Function-Based Single and Dual Point Haptic Interaction in Cyberworlds

Purchase on Springer.com

$29.95 / €24.95 / £19.95*

* Final gross prices may vary according to local VAT.

Get Access

Abstract

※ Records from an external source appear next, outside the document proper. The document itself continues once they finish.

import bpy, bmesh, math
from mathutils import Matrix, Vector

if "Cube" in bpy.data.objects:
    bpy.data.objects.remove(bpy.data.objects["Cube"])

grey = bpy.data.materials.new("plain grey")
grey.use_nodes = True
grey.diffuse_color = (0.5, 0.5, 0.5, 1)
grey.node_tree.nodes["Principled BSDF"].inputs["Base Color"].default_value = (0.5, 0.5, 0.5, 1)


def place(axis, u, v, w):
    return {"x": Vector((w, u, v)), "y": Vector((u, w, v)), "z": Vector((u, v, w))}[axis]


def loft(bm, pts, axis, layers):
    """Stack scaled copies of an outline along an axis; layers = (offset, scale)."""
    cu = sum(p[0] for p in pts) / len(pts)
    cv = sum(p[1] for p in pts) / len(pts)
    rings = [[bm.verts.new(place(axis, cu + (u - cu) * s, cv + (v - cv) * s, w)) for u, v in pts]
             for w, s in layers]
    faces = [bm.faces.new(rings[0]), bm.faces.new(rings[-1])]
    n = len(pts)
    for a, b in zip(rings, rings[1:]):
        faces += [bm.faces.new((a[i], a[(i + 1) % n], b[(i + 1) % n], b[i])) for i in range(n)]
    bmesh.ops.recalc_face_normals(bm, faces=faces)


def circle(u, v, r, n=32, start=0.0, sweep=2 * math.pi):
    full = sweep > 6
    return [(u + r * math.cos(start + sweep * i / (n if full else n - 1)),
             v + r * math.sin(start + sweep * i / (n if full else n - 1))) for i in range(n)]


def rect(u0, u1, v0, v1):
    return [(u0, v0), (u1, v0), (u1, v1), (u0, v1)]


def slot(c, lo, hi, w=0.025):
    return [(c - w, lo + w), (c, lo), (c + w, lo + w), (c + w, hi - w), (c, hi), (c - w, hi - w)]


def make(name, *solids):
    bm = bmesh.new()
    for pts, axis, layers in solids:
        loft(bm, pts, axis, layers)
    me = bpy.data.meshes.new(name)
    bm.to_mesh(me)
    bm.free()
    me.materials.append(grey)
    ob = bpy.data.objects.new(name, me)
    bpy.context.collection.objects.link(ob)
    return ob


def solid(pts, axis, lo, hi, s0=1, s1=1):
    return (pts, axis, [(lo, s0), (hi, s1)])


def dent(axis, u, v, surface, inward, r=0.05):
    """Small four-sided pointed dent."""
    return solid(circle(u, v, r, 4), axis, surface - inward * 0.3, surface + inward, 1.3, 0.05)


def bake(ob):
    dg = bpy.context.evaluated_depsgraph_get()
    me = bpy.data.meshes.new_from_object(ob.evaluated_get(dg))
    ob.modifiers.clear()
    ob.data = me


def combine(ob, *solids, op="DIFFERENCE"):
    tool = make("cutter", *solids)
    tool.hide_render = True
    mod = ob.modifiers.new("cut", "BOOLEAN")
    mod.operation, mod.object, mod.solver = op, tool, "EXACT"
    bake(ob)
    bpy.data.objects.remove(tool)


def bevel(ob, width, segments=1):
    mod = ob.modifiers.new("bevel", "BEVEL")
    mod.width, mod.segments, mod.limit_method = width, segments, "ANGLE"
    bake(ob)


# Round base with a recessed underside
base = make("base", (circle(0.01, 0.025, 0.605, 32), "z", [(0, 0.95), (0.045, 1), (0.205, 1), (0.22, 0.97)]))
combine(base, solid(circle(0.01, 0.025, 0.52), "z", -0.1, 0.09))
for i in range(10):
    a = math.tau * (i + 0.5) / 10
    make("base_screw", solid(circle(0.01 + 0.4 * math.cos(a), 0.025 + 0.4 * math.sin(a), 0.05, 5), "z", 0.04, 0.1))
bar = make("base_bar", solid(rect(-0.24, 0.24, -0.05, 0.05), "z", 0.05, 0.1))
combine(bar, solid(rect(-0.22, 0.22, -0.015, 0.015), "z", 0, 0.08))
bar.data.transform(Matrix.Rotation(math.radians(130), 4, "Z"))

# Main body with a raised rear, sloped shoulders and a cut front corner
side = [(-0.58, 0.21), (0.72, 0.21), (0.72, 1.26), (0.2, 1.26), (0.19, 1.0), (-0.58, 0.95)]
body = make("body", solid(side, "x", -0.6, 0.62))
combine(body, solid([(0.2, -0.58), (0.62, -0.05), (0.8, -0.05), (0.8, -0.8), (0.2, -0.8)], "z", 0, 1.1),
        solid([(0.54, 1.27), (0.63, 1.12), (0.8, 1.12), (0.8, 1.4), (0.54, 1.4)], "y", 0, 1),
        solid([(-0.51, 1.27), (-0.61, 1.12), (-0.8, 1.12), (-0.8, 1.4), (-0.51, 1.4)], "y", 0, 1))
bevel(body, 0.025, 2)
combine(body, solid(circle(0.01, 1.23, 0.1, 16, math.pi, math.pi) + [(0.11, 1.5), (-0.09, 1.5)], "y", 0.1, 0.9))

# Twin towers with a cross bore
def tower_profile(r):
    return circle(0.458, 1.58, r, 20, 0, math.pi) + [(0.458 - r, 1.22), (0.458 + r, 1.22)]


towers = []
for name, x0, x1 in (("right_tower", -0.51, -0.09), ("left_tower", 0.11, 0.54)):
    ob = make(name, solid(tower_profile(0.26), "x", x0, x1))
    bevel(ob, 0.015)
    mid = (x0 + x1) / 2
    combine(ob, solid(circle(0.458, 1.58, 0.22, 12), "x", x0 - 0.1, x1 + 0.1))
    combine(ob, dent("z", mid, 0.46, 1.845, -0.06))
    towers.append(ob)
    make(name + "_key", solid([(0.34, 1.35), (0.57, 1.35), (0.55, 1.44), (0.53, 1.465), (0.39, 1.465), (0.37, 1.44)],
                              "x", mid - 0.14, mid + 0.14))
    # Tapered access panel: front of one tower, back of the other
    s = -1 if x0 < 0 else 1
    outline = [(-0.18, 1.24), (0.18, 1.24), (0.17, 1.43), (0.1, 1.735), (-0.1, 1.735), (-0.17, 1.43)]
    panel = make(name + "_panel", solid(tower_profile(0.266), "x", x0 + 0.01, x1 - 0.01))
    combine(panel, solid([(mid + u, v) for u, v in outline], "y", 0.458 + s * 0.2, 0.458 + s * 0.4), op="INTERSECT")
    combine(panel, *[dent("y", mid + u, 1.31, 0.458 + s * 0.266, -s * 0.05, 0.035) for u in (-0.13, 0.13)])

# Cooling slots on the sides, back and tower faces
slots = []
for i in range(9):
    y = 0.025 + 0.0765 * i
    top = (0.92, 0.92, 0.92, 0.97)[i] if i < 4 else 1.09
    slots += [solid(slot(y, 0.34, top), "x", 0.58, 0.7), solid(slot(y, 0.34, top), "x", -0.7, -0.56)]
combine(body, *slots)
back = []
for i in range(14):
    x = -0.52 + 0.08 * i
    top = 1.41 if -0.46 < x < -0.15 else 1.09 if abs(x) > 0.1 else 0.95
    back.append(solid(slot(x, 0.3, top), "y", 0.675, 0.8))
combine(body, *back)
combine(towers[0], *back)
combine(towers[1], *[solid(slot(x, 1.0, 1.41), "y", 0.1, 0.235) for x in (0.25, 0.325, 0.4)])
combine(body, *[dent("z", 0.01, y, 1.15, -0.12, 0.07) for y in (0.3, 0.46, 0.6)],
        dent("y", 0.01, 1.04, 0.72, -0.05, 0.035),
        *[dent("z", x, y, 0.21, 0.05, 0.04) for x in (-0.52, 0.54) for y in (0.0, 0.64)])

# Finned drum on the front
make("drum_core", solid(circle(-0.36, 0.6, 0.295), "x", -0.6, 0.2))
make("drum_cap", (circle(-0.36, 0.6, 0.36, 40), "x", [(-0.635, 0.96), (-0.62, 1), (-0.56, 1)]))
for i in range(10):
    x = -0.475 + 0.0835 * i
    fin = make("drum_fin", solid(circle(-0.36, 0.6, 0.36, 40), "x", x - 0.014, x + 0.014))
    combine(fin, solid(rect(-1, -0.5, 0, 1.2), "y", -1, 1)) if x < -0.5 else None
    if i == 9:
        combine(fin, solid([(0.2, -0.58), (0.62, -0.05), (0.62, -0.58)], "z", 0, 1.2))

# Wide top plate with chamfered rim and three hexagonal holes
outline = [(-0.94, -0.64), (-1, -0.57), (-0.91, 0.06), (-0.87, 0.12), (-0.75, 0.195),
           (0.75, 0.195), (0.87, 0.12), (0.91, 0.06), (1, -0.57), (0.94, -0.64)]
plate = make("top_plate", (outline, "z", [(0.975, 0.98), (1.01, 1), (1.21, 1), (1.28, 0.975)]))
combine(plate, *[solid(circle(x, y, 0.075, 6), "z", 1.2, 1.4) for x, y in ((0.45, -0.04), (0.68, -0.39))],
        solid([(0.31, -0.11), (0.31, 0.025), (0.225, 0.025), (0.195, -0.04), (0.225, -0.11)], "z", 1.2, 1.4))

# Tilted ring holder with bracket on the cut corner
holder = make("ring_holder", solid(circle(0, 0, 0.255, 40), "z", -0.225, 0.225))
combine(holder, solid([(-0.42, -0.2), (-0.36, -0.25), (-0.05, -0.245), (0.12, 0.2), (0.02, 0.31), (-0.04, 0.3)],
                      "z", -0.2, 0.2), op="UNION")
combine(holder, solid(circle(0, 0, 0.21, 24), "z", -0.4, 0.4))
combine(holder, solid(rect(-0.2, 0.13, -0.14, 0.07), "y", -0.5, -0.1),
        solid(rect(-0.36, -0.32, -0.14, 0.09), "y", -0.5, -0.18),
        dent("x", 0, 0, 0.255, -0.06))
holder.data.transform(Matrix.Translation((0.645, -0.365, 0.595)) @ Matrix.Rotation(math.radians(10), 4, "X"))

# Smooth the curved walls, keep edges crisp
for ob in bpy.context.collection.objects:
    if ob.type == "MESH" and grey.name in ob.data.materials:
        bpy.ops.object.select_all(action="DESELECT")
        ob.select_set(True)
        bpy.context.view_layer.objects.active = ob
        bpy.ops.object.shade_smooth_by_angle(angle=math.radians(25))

Polygon and point based models dominate virtual reality. These models also affect haptic rendering algorithms, which are often based on collision with polygons. With application to dual point haptic devices for operations like grasping, complex polygon and point based models will make the collision detection procedure slow. This results in the system not able to achieve interactivity for force rendering. To solve this issue, we use mathematical functions to define and implement geometry (curves, surfaces and solid objects), visual appearance (3D colours and geometric textures) and various tangible physical properties (elasticity, friction, viscosity, and force fields). The function definitions are given as analytical formulas (explicit, implicit and parametric), function scripts and procedures. We proposed an algorithm for haptic rendering of virtual scenes including mutually penetrating objects with different sizes and arbitrary location of the observer without a prior knowledge of the scene to be rendered. The algorithm is based on casting multiple haptic rendering rays from the Haptic Interaction Point (HIP), and it builds a stack to keep track on all colliding objects with the HIP. The algorithm uses collision detection based on implicit function representation of the object surfaces. The proposed approach allows us to be flexible when choosing the actual rendering platform, while it can also be easily adopted for dual point haptic collision detection as well as force and torque rendering. The function-defined objects and parts constituting them can be used together with other common definitions of virtual objects such as polygon meshes, point sets, voxel volumes, etc. We implemented an extension of X3D and VRML as well as several standalone application examples to validate the proposed methodology. Experiments show that our concern about fast, accurate rendering as well as compact representation could be fulfilled in various application scenarios and on both single and dual point haptic devices.